#### Records to use
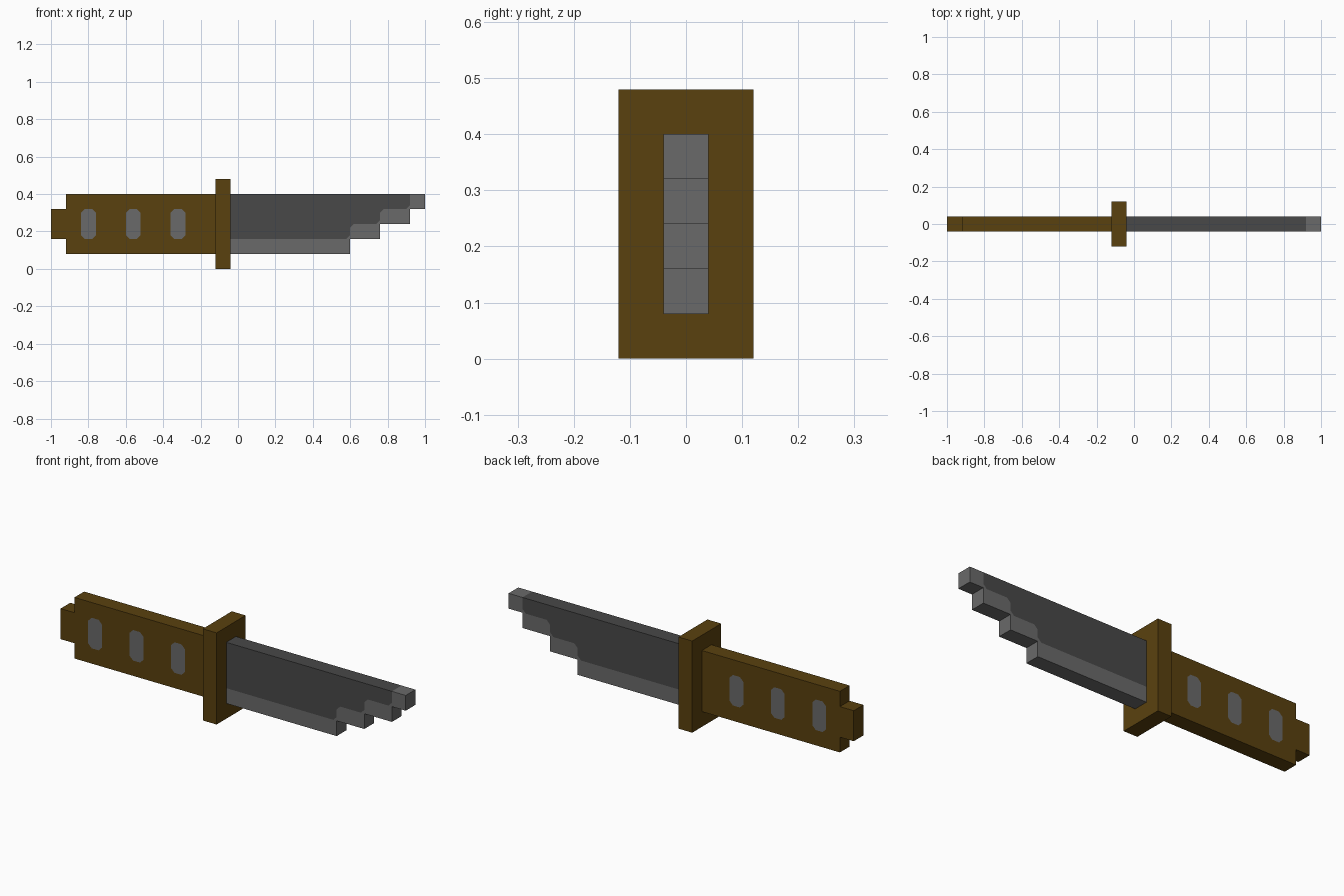
import bpy, bmesh

if "Cube" in bpy.data.objects:
    bpy.data.objects.remove(bpy.data.objects["Cube"])


def material(name, rgb):
    m = bpy.data.materials.new(name)
    m.diffuse_color = (*rgb, 1)
    m.use_nodes = True
    m.node_tree.nodes["Principled BSDF"].inputs["Base Color"].default_value = m.diffuse_color
    return m


brown = material("dark_brown", (0.102, 0.053, 0.0045))
light = material("light_steel", (0.144, 0.144, 0.144))
dark = material("dark_steel", (0.065, 0.065, 0.065))


def slab(name, mats, regions, half):
    """Coloured (x, z) regions sharing corners, extruded together along y."""
    bm, cache = bmesh.new(), {}

    def vert(p):
        key = (round(p[0], 3), round(p[1], 3))
        if key not in cache:
            cache[key] = bm.verts.new((key[0], -half, key[1]))
        return cache[key]

    for mat, points in regions:
        bm.faces.new([vert(p) for p in points]).material_index = mat
    bmesh.ops.recalc_face_normals(bm, faces=bm.faces[:])
    res = bmesh.ops.extrude_face_region(bm, geom=bm.faces[:], use_keep_orig=True)
    moved = [g for g in res["geom"] if isinstance(g, bmesh.types.BMVert)]
    bmesh.ops.translate(bm, verts=moved, vec=(0, 2 * half, 0))
    bmesh.ops.recalc_face_normals(bm, faces=bm.faces[:])
    mesh = bpy.data.meshes.new(name)
    bm.to_mesh(mesh)
    bm.free()
    for m in mats:
        mesh.materials.append(m)
    obj = bpy.data.objects.new(name, mesh)
    bpy.context.collection.objects.link(obj)
    return obj


def flip(points):
    """Mirror a profile about the handle's centre line."""
    return [(x, 0.48 - z) for x, z in points]


# Handle: upper half profile mirrored to the lower half, with three inlaid slots
upper = [(-0.12, 0.24), (-0.12, 0.40), (-0.92, 0.40),
         (-0.92, 0.32), (-1.0, 0.32), (-1.0, 0.24)]
slots = []
for x in (-0.84, -0.60, -0.36):
    arch = [(x, 0.24), (x, 0.30), (x + 0.02, 0.32),
            (x + 0.06, 0.32), (x + 0.08, 0.30), (x + 0.08, 0.24)]
    upper += arch
    slots.append((1, arch + flip(arch)[-2:0:-1]))
slab("handle", [brown, light], [(0, upper), (0, flip(upper))] + slots, 0.04)

# Guard
slab("guard", [brown],
     [(0, [(-0.12, 0), (-0.04, 0), (-0.04, 0.48), (-0.12, 0.48)])], 0.12)

# Blade: dark body and light stepped cutting edge share one boundary line
border = [(-0.04, 0.16), (0.58, 0.16), (0.60, 0.18), (0.60, 0.22), (0.62, 0.24),
          (0.74, 0.24), (0.76, 0.26), (0.76, 0.30), (0.78, 0.32),
          (0.90, 0.32), (0.92, 0.34), (0.92, 0.40)]
steps = [(1.0, 0.40), (1.0, 0.32), (0.92, 0.32), (0.92, 0.24), (0.76, 0.24),
         (0.76, 0.16), (0.60, 0.16), (0.60, 0.08), (-0.04, 0.08)]
slab("blade", [dark, light],
     [(0, border + [(-0.04, 0.40)]), (1, border + steps)], 0.04)
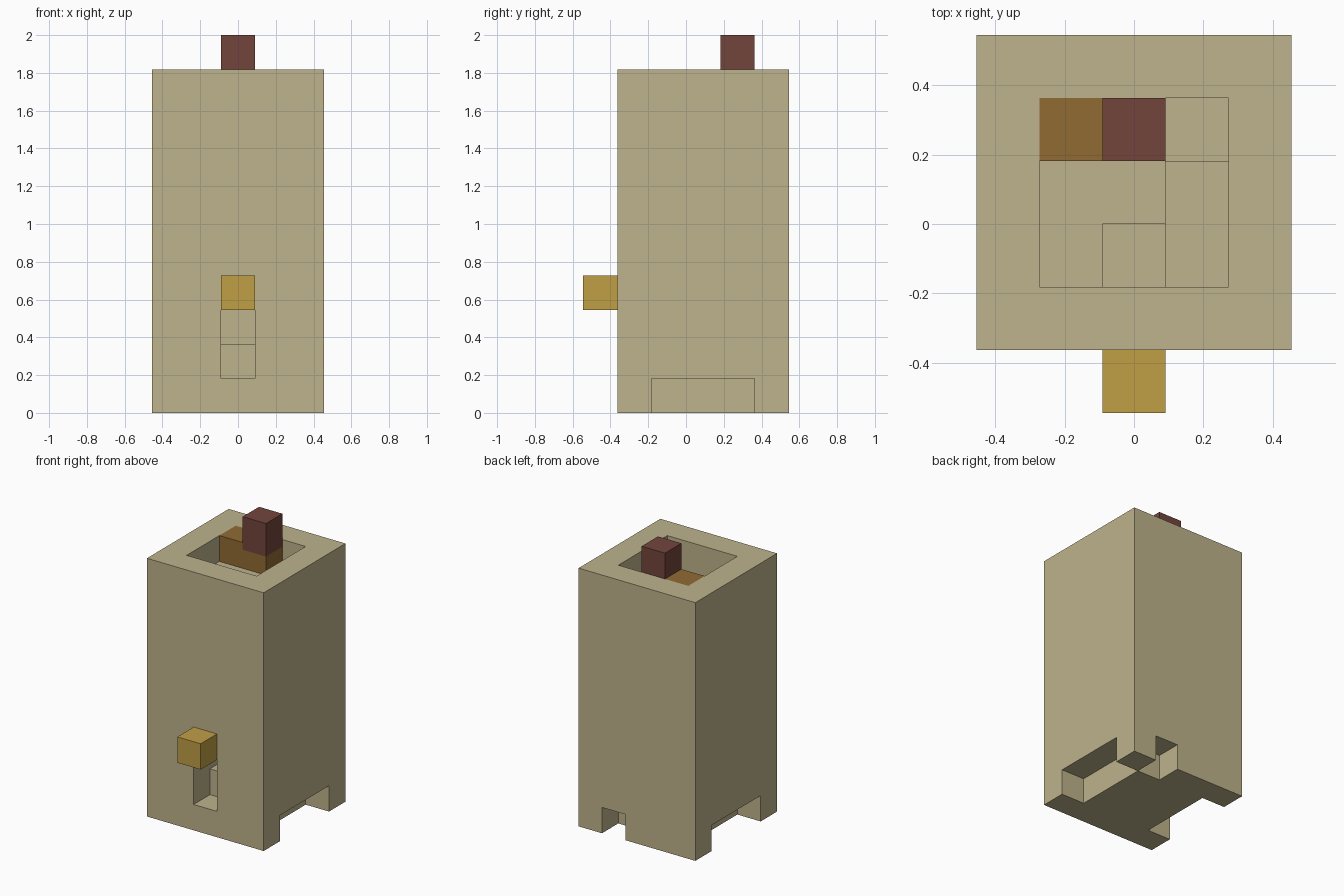
import bpy, bmesh
from itertools import product
from mathutils import Vector

cube = bpy.data.objects.get("Cube")
if cube:
    bpy.data.objects.remove(cube, do_unlink=True)

U = 2 / 11                                  # edge of one block
ORIGIN = Vector((-2.5, -2, 0))              # block grid corner of the tower


def material(name, rgb):
    m = bpy.data.materials.new(name)
    m.use_nodes = True
    m.diffuse_color = (*rgb, 1)
    m.node_tree.nodes["Principled BSDF"].inputs["Base Color"].default_value = (*rgb, 1)
    return m


sand = material("sand", (0.515, 0.451, 0.262))
gold = material("gold", (0.527, 0.342, 0.061))
maroon = material("maroon", (0.171, 0.060, 0.045))
amber = material("amber", (0.283, 0.147, 0.034))


def add_object(name, bm, mat):
    for v in bm.verts:
        v.co = (v.co + ORIGIN) * U
    mesh = bpy.data.meshes.new(name)
    bm.to_mesh(mesh)
    bm.free()
    mesh.materials.append(mat)
    bpy.context.collection.objects.link(bpy.data.objects.new(name, mesh))


def box(name, lo, hi, mat):
    bm = bmesh.new()
    bmesh.ops.create_cube(bm, size=1)
    for v in bm.verts:
        v.co = [l + (c + 0.5) * (h - l) for c, l, h in zip(v.co, lo, hi)]
    add_object(name, bm, mat)


def cells(xs, ys, zs):
    """All grid cells in three half-open ranges."""
    return set(product(range(*xs), range(*ys), range(*zs)))


# Tower: a solid block with cells carved away
tower = cells((0, 5), (0, 5), (0, 10))
ledge = cells((1, 3), (3, 4), (9, 10))
tower -= cells((1, 4), (1, 4), (9, 10))     # open top well
tower -= cells((3, 4), (1, 3), (8, 10))     # first step down
tower -= cells((3, 4), (3, 4), (7, 10))     # second step down
tower -= cells((2, 3), (1, 2), (2, 10))     # shaft to the front opening
tower -= cells((2, 3), (0, 1), (1, 3))      # front opening
for side in (0, 4):                         # recesses under both sides
    tower -= cells((side, side + 1), (1, 4), (0, 1))
tower -= cells((3, 4), (4, 5), (0, 1))      # recess under the back

# Skin the tower with a quad on each exposed cell side
bm = bmesh.new()
for cell in sorted(tower):
    for axis, sign in product(range(3), (-1, 1)):
        step = Vector((0, 0, 0))
        step[axis] = sign
        near = tuple(int(a + b) for a, b in zip(cell, step))
        if near in tower or near in ledge:
            continue
        a, b = Vector((0, 0, 0)), Vector((0, 0, 0))
        a[(axis + 1) % 3] = b[(axis + 2) % 3] = 0.5
        if sign < 0:
            a, b = b, a
        mid = Vector(cell) + Vector((0.5, 0.5, 0.5)) + step / 2
        bm.faces.new([bm.verts.new(mid + p) for p in (-a - b, a - b, a + b, b - a)])
bmesh.ops.remove_doubles(bm, verts=bm.verts, dist=0.001)
add_object("tower", bm, sand)

# Front knob
box("front_knob", (2, -1, 3), (3, 0, 4), gold)

# Ledge inside the well and the post standing on it
JOIN = 9.72
box("ledge_side", (1, 3, 9), (2, 4, 10), amber)
box("ledge_base", (2, 3, 9), (3, 4, JOIN), amber)
box("top_post", (2, 3, JOIN), (3, 4, 11), maroon)
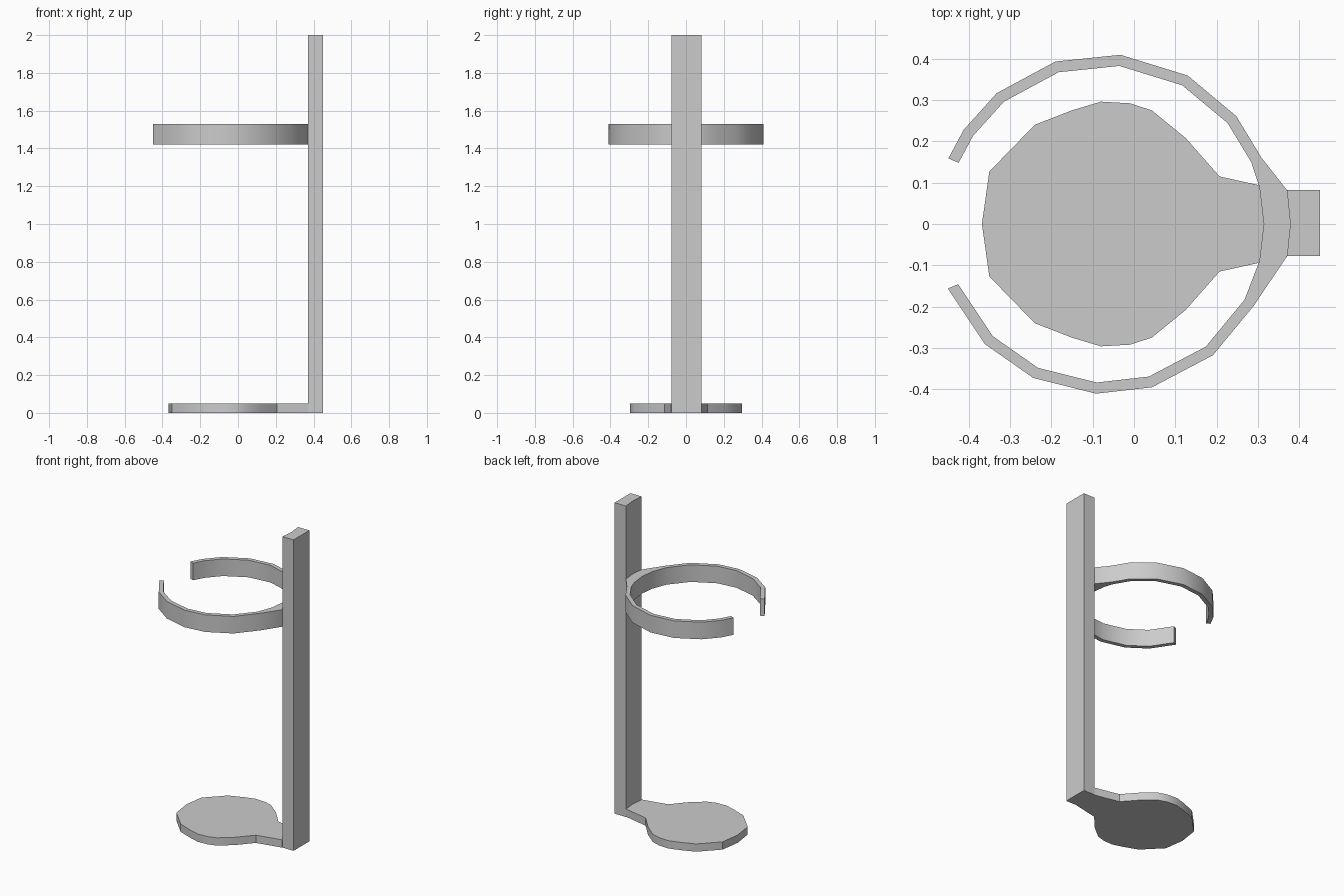
import bpy
import bmesh
from math import radians, cos, sin

default_cube = bpy.data.objects.get("Cube")
if default_cube:
    bpy.data.objects.remove(default_cube, do_unlink=True)


def make_material(name, colour):
    material = bpy.data.materials.new(name)
    material.use_nodes = True
    material.diffuse_color = colour
    material.node_tree.nodes["Principled BSDF"].inputs["Base Color"].default_value = colour
    return material


def extrude_outline(name, outline, bottom, top, material):
    """Raise a flat outline into a solid with sharp rims and smooth sides."""
    bm = bmesh.new()
    face = bm.faces.new([bm.verts.new((x, y, bottom)) for x, y in outline])
    raised = bmesh.ops.extrude_face_region(bm, geom=[face], use_keep_orig=True)
    new_verts = [g for g in raised["geom"] if isinstance(g, bmesh.types.BMVert)]
    bmesh.ops.translate(bm, verts=new_verts, vec=(0, 0, top - bottom))
    bmesh.ops.recalc_face_normals(bm, faces=bm.faces)
    mesh = bpy.data.meshes.new(name)
    bm.to_mesh(mesh)
    bm.free()
    mesh.materials.append(material)
    part = bpy.data.objects.new(name, mesh)
    bpy.context.collection.objects.link(part)
    bpy.ops.object.select_all(action="DESELECT")
    part.select_set(True)
    bpy.context.view_layer.objects.active = part
    bpy.ops.object.shade_smooth_by_angle(angle=radians(35))
    return part


def arc(radius, angles, centre_x=-0.07):
    return [(centre_x + radius * cos(radians(a)), radius * sin(radians(a))) for a in angles]


grey = make_material("plain grey", (0.6, 0.6, 0.6, 1))

# Upright post with a shallow hollow on its inner face
hollow = [(0.37, 0.082), (0.378, 0), (0.37, -0.078)]
post_back = [(0.45, -0.078), (0.45, 0.082)]
extrude_outline("post", hollow + post_back, 0, 2, grey)

# Open holder ring that flares into the post
left_angles = [157.3, 146.3, 129.6, 107, 84.8, 60.9, 39.5, 23]
right_angles = [-28.5, -50.6, -74, -93, -115, -135, -157.7]
outer = arc(0.411, left_angles) + hollow + arc(0.411, right_angles)
inner = arc(0.384, left_angles + [13.6, 0, -13.6] + right_angles)
extrude_outline("holder_ring", outer + inner[::-1], 1.42, 1.53, grey)

# Rounded base plate with a neck reaching the post
half_plate = [(-0.35, 0.127), (-0.24, 0.24), (-0.15, 0.275), (-0.08, 0.296), (-0.01, 0.292),
              (0.043, 0.275), (0.125, 0.208), (0.207, 0.115), (0.302, 0.094), (0.37, 0.08)]
other_half = [(x, -y) for x, y in reversed(half_plate)]
plate = [(-0.368, 0)] + half_plate + [hollow[1]] + other_half
extrude_outline("base_plate", plate, 0, 0.05, grey)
########
**About this task**
Reproduce verbatim the opening line of the material and every line after it, up to and including the line with "for mat, points", but no pictures.

**Solution to the exercise**
import bpy, bmesh

if "Cube" in bpy.data.objects:
    bpy.data.objects.remove(bpy.data.objects["Cube"])


def material(name, rgb):
    m = bpy.data.materials.new(name)
    m.diffuse_color = (*rgb, 1)
    m.use_nodes = True
    m.node_tree.nodes["Principled BSDF"].inputs["Base Color"].default_value = m.diffuse_color
    return m


brown = material("dark_brown", (0.102, 0.053, 0.0045))
light = material("light_steel", (0.144, 0.144, 0.144))
dark = material("dark_steel", (0.065, 0.065, 0.065))


def slab(name, mats, regions, half):
    """Coloured (x, z) regions sharing corners, extruded together along y."""
    bm, cache = bmesh.new(), {}

    def vert(p):
        key = (round(p[0], 3), round(p[1], 3))
        if key not in cache:
            cache[key] = bm.verts.new((key[0], -half, key[1]))
        return cache[key]

    for mat, points in regions:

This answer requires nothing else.